[INFORMATION]
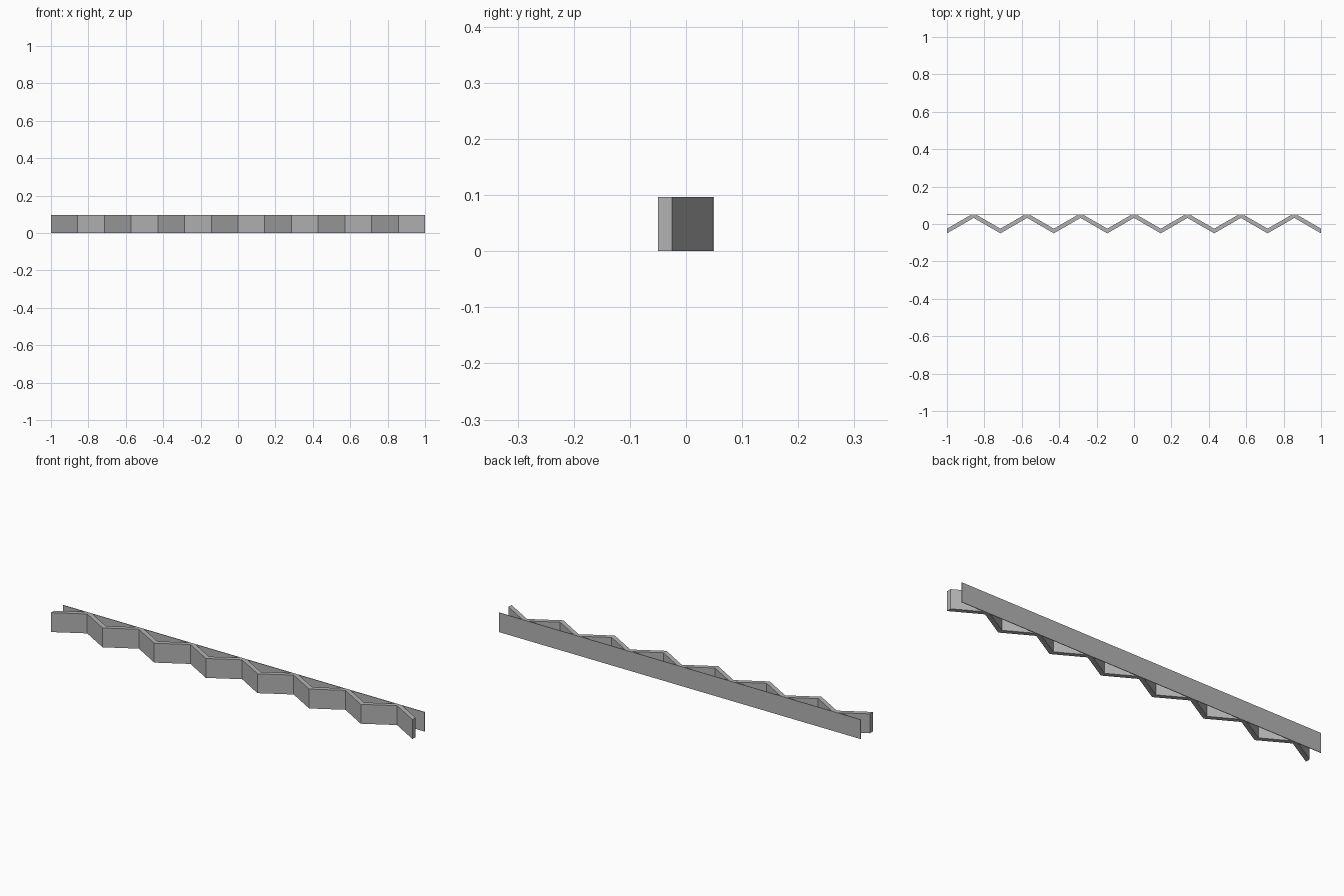
import bpy, bmesh

if "Cube" in bpy.data.objects:
    bpy.data.objects.remove(bpy.data.objects["Cube"], do_unlink=True)

HEIGHT = 0.097
FRONT, SHEET_FRONT, BACK = -0.05, 0.047, 0.05
RISE, THICK = 0.0825, 0.025
FOLDS = 14
STEP = 2 / FOLDS

grey = bpy.data.materials.new("grey")
grey.use_nodes = True
colour = (0.45, 0.45, 0.45, 1)
grey.diffuse_color = colour
grey.node_tree.nodes["Principled BSDF"].inputs["Base Color"].default_value = colour


def extrude_outline(name, outline):
    """Raise a flat plan outline to the full height."""
    bm = bmesh.new()
    base = bm.faces.new([bm.verts.new((x, y, 0)) for x, y in outline])
    top = bmesh.ops.extrude_face_region(bm, geom=[base])["geom"]
    verts = [v for v in top if isinstance(v, bmesh.types.BMVert)]
    bmesh.ops.translate(bm, verts=verts, vec=(0, 0, HEIGHT))
    bmesh.ops.recalc_face_normals(bm, faces=bm.faces)
    mesh = bpy.data.meshes.new(name)
    bm.to_mesh(mesh)
    bm.free()
    mesh.materials.append(grey)
    obj = bpy.data.objects.new(name, mesh)
    bpy.context.collection.objects.link(obj)


# Folded strip: sharp folds in front, ridges trimmed flat against the sheet
front, rear = [], []
trim = (FRONT + THICK + RISE - SHEET_FRONT) / RISE * STEP
for i in range(FOLDS + 1):
    x = -1 + i * STEP
    if i % 2:
        front.append((x, FRONT + RISE))
        rear += [(x - trim, SHEET_FRONT), (x + trim, SHEET_FRONT)]
    else:
        front.append((x, FRONT))
        rear.append((x, FRONT + THICK))
extrude_outline("zigzag_strip", front + rear[::-1])

# Thin flat backing sheet
extrude_outline("backing_sheet", [(-1, SHEET_FRONT), (1, SHEET_FRONT), (1, BACK), (-1, BACK)])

[PROBLEM TO WORK ON]
Output only the lines that run from the one containing "rear += [(x" through the last line of the material above, both included.

[THE COMPLETED TASK]
        rear += [(x - trim, SHEET_FRONT), (x + trim, SHEET_FRONT)]
    else:
        front.append((x, FRONT))
        rear.append((x, FRONT + THICK))
extrude_outline("zigzag_strip", front + rear[::-1])

# Thin flat backing sheet
extrude_outline("backing_sheet", [(-1, SHEET_FRONT), (1, SHEET_FRONT), (1, BACK), (-1, BACK)])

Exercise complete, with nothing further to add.